[Your goal]
Reproduce the records below exactly, leaving out any pictures.

[Document images with source code]
*** Block opens ***
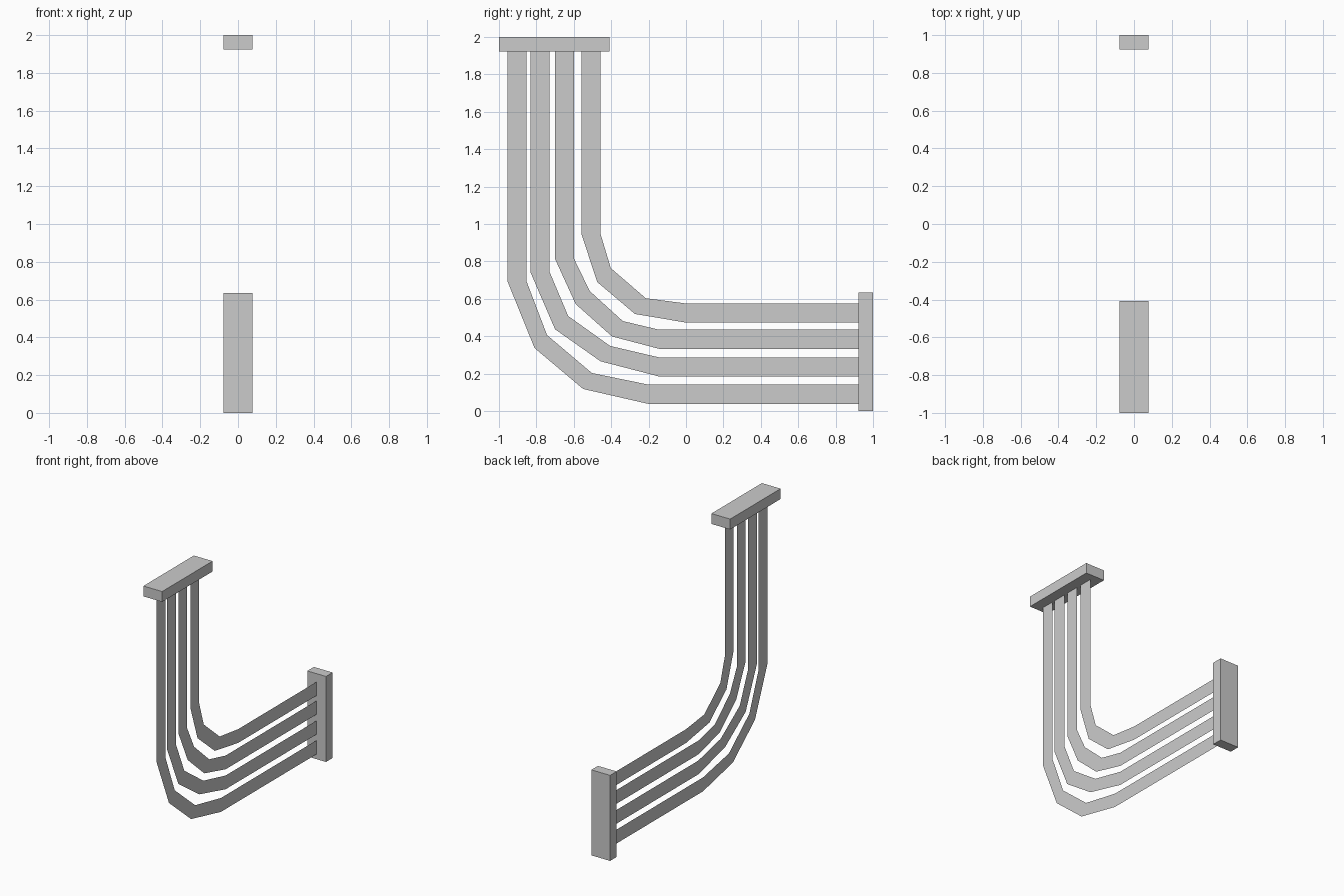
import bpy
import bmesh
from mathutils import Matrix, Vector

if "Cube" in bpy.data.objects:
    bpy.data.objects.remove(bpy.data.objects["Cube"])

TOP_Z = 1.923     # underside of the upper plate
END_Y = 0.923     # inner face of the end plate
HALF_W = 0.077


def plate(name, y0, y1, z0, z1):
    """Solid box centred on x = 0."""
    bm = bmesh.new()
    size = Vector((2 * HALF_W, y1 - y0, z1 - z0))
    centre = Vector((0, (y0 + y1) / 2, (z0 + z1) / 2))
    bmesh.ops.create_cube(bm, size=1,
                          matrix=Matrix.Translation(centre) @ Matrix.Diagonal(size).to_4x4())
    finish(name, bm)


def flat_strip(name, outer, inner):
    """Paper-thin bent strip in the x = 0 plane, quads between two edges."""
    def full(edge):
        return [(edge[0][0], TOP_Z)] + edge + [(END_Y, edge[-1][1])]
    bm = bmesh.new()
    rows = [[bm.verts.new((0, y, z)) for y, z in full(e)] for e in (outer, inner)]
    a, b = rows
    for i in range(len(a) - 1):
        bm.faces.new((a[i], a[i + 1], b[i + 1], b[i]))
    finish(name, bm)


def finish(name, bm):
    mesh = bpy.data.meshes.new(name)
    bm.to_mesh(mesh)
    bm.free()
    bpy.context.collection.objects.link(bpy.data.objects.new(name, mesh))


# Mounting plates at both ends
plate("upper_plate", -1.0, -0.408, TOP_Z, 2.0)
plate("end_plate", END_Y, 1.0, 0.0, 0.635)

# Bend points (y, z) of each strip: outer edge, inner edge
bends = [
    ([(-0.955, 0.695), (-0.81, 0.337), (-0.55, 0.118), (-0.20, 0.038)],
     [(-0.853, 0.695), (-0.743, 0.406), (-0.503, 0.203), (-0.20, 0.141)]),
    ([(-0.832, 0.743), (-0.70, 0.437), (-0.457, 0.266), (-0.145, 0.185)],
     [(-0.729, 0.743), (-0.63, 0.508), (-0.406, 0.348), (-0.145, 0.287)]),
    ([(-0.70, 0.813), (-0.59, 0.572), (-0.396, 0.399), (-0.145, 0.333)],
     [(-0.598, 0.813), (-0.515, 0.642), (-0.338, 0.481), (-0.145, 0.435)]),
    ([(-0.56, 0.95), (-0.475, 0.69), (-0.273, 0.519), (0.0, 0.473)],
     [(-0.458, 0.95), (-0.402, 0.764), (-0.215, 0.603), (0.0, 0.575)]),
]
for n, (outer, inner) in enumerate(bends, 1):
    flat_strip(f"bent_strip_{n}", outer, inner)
*** Block closes ***
[Completed exercise]
import bpy
import bmesh
from mathutils import Matrix, Vector

if "Cube" in bpy.data.objects:
    bpy.data.objects.remove(bpy.data.objects["Cube"])

TOP_Z = 1.923     # underside of the upper plate
END_Y = 0.923     # inner face of the end plate
HALF_W = 0.077


def plate(name, y0, y1, z0, z1):
    """Solid box centred on x = 0."""
    bm = bmesh.new()
    size = Vector((2 * HALF_W, y1 - y0, z1 - z0))
    centre = Vector((0, (y0 + y1) / 2, (z0 + z1) / 2))
    bmesh.ops.create_cube(bm, size=1,
                          matrix=Matrix.Translation(centre) @ Matrix.Diagonal(size).to_4x4())
    finish(name, bm)


def flat_strip(name, outer, inner):
    """Paper-thin bent strip in the x = 0 plane, quads between two edges."""
    def full(edge):
        return [(edge[0][0], TOP_Z)] + edge + [(END_Y, edge[-1][1])]
    bm = bmesh.new()
    rows = [[bm.verts.new((0, y, z)) for y, z in full(e)] for e in (outer, inner)]
    a, b = rows
    for i in range(len(a) - 1):
        bm.faces.new((a[i], a[i + 1], b[i + 1], b[i]))
    finish(name, bm)


def finish(name, bm):
    mesh = bpy.data.meshes.new(name)
    bm.to_mesh(mesh)
    bm.free()
    bpy.context.collection.objects.link(bpy.data.objects.new(name, mesh))


# Mounting plates at both ends
plate("upper_plate", -1.0, -0.408, TOP_Z, 2.0)
plate("end_plate", END_Y, 1.0, 0.0, 0.635)

# Bend points (y, z) of each strip: outer edge, inner edge
bends = [
    ([(-0.955, 0.695), (-0.81, 0.337), (-0.55, 0.118), (-0.20, 0.038)],
     [(-0.853, 0.695), (-0.743, 0.406), (-0.503, 0.203), (-0.20, 0.141)]),
    ([(-0.832, 0.743), (-0.70, 0.437), (-0.457, 0.266), (-0.145, 0.185)],
     [(-0.729, 0.743), (-0.63, 0.508), (-0.406, 0.348), (-0.145, 0.287)]),
    ([(-0.70, 0.813), (-0.59, 0.572), (-0.396, 0.399), (-0.145, 0.333)],
     [(-0.598, 0.813), (-0.515, 0.642), (-0.338, 0.481), (-0.145, 0.435)]),
    ([(-0.56, 0.95), (-0.475, 0.69), (-0.273, 0.519), (0.0, 0.473)],
     [(-0.458, 0.95), (-0.402, 0.764), (-0.215, 0.603), (0.0, 0.575)]),
]
for n, (outer, inner) in enumerate(bends, 1):
    flat_strip(f"bent_strip_{n}", outer, inner)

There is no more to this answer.